Bird’s Eye View of Bmore
Uhlig and colleague Allan Hollowell were standing, by coincidence, in the parking area of the spot where the proprietors of Michael’s Cafe in Timonium had wanted to open a restaurant. (They announced they are dropping that plan amid community opposition.)
The men said they are using the drone-mounted camera all over Baltimore to film footage for a display about the city. They are using their company’s “CineMapping” story technology, according to the company Facebook page. It’s going to be part of a “unique theater experience” set to open next year at the Baltimore Visitor Center at the Inner Harbor.
The device allows them to get their camera up hundreds of feet in the air for a fresh view of the city’s landscape and various landmarks.
“We’ve been at the B&O Railroad Museum, the Babe Ruth birthplace, the Sports Legends Museum, Camden Yards, the Johnny Unitas statue,” said Hollowell.
On Monday, in Mount Vernon, they got their high-hovering camera right up next to the Washington Monument.
Did they shoot up into the nostrils of our first president?
“We were basically right up by his shoulder,” said Uhlig, who pilots the drone while Hollowell operates the camera.

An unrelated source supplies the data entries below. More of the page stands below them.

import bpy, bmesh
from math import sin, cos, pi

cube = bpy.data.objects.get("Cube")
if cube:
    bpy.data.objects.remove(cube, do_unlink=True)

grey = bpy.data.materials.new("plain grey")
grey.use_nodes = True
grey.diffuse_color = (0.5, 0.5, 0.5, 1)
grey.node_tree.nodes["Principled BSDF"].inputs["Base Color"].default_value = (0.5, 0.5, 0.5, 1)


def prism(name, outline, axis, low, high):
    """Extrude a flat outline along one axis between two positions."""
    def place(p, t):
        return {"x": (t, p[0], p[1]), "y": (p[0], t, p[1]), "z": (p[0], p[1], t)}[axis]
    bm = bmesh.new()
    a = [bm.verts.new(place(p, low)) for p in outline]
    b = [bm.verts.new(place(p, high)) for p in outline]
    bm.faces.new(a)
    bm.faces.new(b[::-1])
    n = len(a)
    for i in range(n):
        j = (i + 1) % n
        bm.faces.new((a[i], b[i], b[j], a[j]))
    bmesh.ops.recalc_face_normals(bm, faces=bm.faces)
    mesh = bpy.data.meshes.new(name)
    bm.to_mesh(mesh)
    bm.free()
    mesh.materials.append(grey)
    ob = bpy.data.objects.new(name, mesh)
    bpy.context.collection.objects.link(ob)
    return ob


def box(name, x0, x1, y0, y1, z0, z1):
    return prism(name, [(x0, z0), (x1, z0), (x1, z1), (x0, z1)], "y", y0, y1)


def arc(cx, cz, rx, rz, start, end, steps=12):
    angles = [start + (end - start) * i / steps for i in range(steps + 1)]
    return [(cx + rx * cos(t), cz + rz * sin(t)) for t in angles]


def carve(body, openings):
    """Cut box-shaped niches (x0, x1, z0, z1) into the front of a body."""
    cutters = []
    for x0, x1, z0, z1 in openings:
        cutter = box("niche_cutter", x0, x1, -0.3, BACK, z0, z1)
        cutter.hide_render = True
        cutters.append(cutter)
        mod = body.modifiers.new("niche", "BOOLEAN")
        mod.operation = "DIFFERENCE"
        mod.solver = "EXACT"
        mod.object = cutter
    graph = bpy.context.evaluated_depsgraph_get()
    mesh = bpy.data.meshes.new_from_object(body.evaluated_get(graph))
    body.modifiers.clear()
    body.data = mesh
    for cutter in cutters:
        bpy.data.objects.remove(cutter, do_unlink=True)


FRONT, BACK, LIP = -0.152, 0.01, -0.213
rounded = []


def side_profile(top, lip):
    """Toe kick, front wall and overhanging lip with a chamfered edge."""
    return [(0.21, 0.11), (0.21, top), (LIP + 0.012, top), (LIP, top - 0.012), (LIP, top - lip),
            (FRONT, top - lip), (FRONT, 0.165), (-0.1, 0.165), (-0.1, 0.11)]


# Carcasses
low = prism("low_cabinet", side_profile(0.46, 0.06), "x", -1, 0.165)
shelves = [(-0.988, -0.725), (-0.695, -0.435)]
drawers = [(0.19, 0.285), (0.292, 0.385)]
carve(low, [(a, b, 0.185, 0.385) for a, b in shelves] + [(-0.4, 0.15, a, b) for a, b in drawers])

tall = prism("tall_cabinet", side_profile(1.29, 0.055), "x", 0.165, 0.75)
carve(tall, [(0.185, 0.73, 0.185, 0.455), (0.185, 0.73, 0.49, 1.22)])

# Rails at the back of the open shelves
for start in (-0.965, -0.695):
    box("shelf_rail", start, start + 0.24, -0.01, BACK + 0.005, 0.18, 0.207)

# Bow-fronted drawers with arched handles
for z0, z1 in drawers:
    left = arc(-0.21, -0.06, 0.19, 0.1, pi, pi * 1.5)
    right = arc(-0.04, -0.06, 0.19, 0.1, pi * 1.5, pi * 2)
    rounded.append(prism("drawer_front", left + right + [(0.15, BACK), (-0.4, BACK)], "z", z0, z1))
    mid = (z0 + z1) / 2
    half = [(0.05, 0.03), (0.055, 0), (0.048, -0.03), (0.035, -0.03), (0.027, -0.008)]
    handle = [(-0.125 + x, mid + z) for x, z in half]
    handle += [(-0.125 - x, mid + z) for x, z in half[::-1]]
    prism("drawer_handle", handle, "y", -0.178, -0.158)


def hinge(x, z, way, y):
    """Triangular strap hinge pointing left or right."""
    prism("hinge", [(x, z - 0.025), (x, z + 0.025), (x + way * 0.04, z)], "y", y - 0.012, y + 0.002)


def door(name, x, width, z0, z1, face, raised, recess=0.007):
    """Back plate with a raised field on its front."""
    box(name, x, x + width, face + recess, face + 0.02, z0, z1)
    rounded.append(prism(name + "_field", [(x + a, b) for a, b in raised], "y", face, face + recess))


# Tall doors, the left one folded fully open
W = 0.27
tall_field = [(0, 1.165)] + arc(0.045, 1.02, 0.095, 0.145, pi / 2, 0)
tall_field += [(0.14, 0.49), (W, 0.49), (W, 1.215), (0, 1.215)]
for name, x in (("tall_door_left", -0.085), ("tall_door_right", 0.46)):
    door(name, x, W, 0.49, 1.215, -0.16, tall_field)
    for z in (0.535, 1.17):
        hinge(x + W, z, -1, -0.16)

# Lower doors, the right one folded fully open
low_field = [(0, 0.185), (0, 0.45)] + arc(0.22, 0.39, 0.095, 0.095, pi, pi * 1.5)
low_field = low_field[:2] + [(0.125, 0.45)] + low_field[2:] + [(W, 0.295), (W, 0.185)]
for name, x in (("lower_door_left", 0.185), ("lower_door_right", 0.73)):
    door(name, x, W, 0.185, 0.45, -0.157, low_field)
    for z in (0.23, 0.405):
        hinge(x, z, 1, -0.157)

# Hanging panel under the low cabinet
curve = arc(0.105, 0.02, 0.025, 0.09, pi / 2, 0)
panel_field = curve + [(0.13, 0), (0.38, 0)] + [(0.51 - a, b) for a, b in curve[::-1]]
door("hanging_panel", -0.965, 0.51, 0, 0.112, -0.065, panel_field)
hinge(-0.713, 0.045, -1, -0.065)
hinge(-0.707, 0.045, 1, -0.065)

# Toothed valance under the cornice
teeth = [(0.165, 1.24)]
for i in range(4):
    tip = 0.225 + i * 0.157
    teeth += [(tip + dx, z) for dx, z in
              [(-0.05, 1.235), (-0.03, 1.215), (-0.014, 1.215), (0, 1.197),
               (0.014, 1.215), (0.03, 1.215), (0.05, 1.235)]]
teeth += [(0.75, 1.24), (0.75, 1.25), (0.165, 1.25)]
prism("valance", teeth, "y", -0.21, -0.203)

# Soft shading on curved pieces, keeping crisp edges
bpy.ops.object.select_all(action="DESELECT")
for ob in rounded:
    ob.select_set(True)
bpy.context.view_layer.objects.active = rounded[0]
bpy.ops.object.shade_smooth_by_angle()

Other subjects that day included City Hall. (Check out the brief video clip of them sending the drone out over War Memorial Plaza. It was posted on their Facebook page.)
Steering Clear of Foxtrot
The men were reluctant to offer details about the display they are planning for the city, but enthusiastic about their work. Just because the device is unmanned, for instance, doesn’t mean the process is without thrills for the operators.
“When it gets up around 400 or 500 feet, it makes me, uhh, really pay attention,” Uhlig said, looking down protectively at the contraption, which was innocently resting on the ground. Hollowell hastened to add that they worry not just about the loss of pricey equipment, but of safety.
“It has a lot of safety mechanisms built into it. It’s got a GPS and an an altimeter,” he said. “If it were to get low on battery, it’s programmed to return to the spot it started from.”
Baltimore residents may be getting used to weird flying objects.
Last month, people started noticing a white blimp over the city which turned out, according to media reports, to be a government research airship doing aerial mapping – a project of the U.S. Naval Research Laboratory.
The Camagine drone does draw its share of onlookers, who tend to stop in their tracks, according to its operators, and stare at the airborne zig-zagging device. Uhlig said that when they see one of these gawkers, they pause their filming to keep slack-jawed people out of the footage.
Just then we heard another whirring motor over our heads. Uhlig pointed up in the sky to another Baltimore phenomenon that makes them pause the filming and keep their distance – the police department’s Foxtrot helicopter.
“We definitely make sure to stay away from those guys.”